## WORK ORDER:
Please determine the number of lines in the material below that contain the word "function", and state it alone.

## LISTED RECORDS:

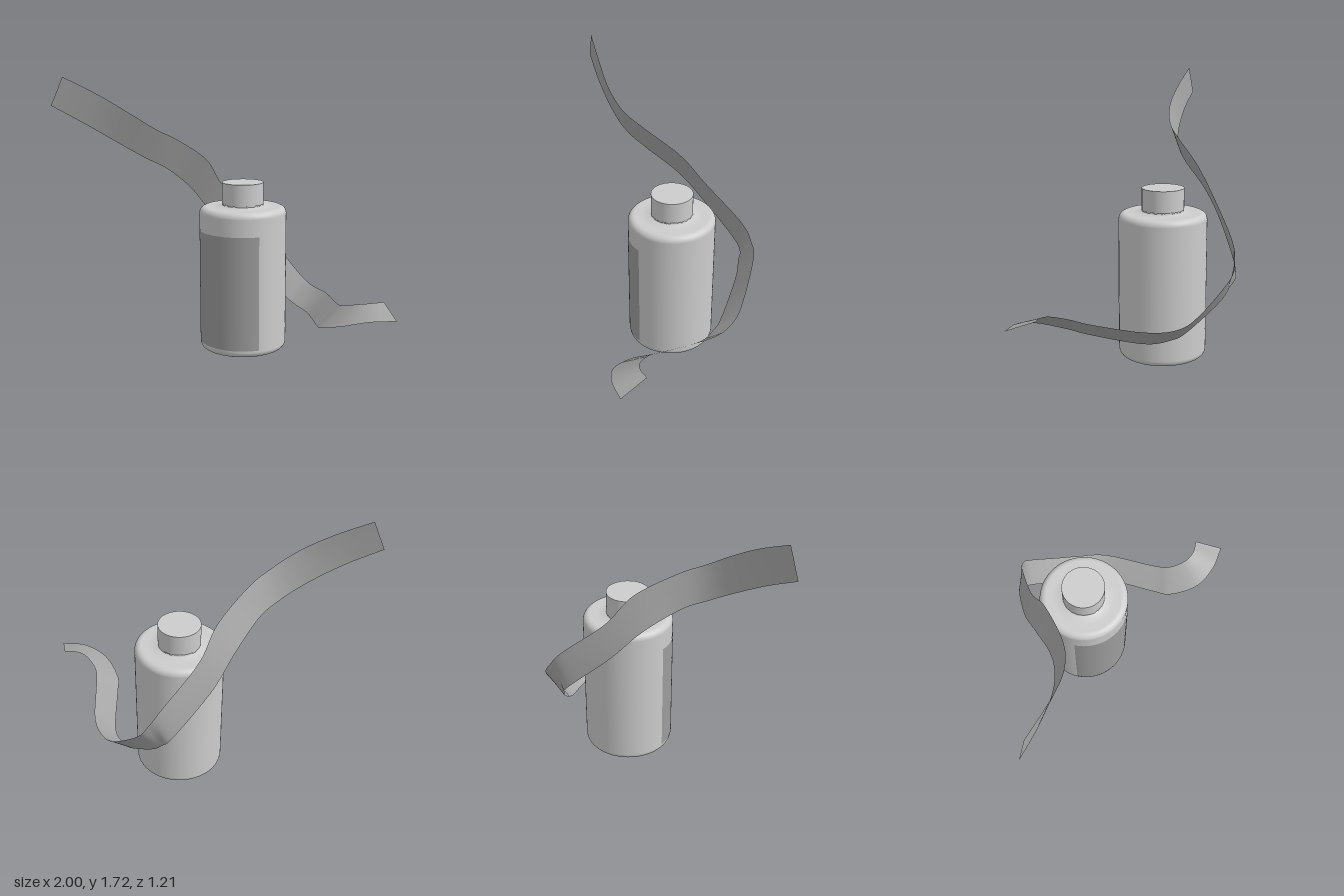
import * as THREE from 'three';

const CX = -0.08, CZ = -0.085, R = 0.272;

const mat = (name, color, side = THREE.FrontSide) => {
  const m = new THREE.MeshStandardMaterial({ color, side });
  m.name = name;
  return m;
};

function addMesh(parent, name, geometry, material) {
  const mesh = new THREE.Mesh(geometry, material);
  mesh.name = name;
  parent.add(mesh);
  return mesh;
}

// Strip of quads stretched between two edge curves
function ribbonGeometry(edgeA, edgeB, segments) {
  const position = [], index = [];
  for (let i = 0; i <= segments; i++) {
    const a = edgeA.getPoint(i / segments), b = edgeB.getPoint(i / segments);
    for (let j = 0; j <= 4; j++) position.push(...a.clone().lerp(b, j / 4).toArray());
    if (i === segments) break;
    for (let j = 0; j < 4; j++) {
      const p = i * 5 + j, q = p + 5;
      index.push(p, p + 1, q, p + 1, q + 1, q);
    }
  }
  const g = new THREE.BufferGeometry();
  g.setAttribute('position', new THREE.Float32BufferAttribute(position, 3));
  g.setIndex(index);
  g.computeVertexNormals();
  return g;
}

const curve = (pts) => new THREE.CatmullRomCurve3(pts.map((p) => new THREE.Vector3(...p)), false, 'catmullrom', 0.5);

export function createModel() {
  const model = new THREE.Group();
  model.name = 'bottleWithRibbon';
  const shell = mat('light grey', 0xcccccc);
  const paper = mat('label grey', 0x9c9c9c, THREE.DoubleSide);
  const cloth = mat('ribbon grey', 0xa6a6a6, THREE.DoubleSide);

  const bottle = new THREE.Group();
  bottle.name = 'bottle';
  bottle.position.set(CX, 0, CZ);
  model.add(bottle);

  // Body: recessed base, rounded rims and a flat shoulder, softly shaded
  const profile = [[0, 0.025], [0.12, 0.022], [0.19, 0.008], [0.225, 0]];
  const rim = (y, from) => {
    for (let i = 0; i <= 6; i++) {
      const t = from + (i / 6) * Math.PI / 2;
      profile.push([R - 0.04 + 0.04 * Math.cos(t), y + 0.04 * Math.sin(t)]);
    }
  };
  rim(0.041, -Math.PI / 2);
  rim(0.872, 0);
  profile.push([0.19, 0.911], [0.13, 0.914], [0.13, 0.93]);
  addMesh(bottle, 'body', new THREE.LatheGeometry(profile.map((p) => new THREE.Vector2(...p)), 64), shell);

  // Neck with a flat top
  const neck = addMesh(bottle, 'neck', new THREE.CylinderGeometry(0.13, 0.13, 0.14, 64), shell);
  neck.position.y = 0.992;

  // Label wrapped around the front
  const half = 0.88;
  const label = addMesh(bottle, 'label',
    new THREE.CylinderGeometry(R + 0.002, R + 0.002, 0.715, 40, 1, true, -half, half * 2), paper);
  label.position.y = 0.4075;

  // Ribbon sweeping from high on the right, behind the bottle, to low on the left
  const upper = [
    [-0.93, 1.715, 0.575], [-0.74, 1.61, 0.484], [-0.58, 1.5, 0.393], [-0.47, 1.4, 0.28], [-0.405, 1.325, 0.14],
    [-0.35, 1.18, -0.1], [-0.335, 1, -0.265], [-0.25, 0.79, -0.505], [-0.2, 0.68, -0.58],
    [-0.14, 0.59, -0.604], [0.06, 0.41, -0.565], [0.19, 0.335, -0.519], [0.35, 0.326, -0.41],
    [0.537, 0.348, -0.16], [0.618, 0.372, -0.064], [0.725, 0.405, -0.02], [0.805, 0.42, -0.032], [0.87, 0.425, -0.08],
  ];
  const lower = [
    [-1, 1.545, 0.605], [-0.82, 1.433, 0.507], [-0.66, 1.315, 0.393], [-0.555, 1.223, 0.28], [-0.49, 1.145, 0.143],
    [-0.457, 1, -0.07], [-0.42, 0.82, -0.25], [-0.31, 0.58, -0.487], [-0.24, 0.49, -0.502],
    [-0.16, 0.41, -0.495], [0.04, 0.26, -0.435], [0.136, 0.22, -0.396], [0.27, 0.205, -0.305],
    [0.457, 0.232, -0.037], [0.537, 0.257, 0.07], [0.7, 0.313, 0.147], [0.86, 0.357, 0.125], [0.997, 0.363, 0.048],
  ];
  addMesh(model, 'ribbon', ribbonGeometry(curve(upper), curve(lower), 120), cloth);

  return model;
}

## RESPONSE BOX:
3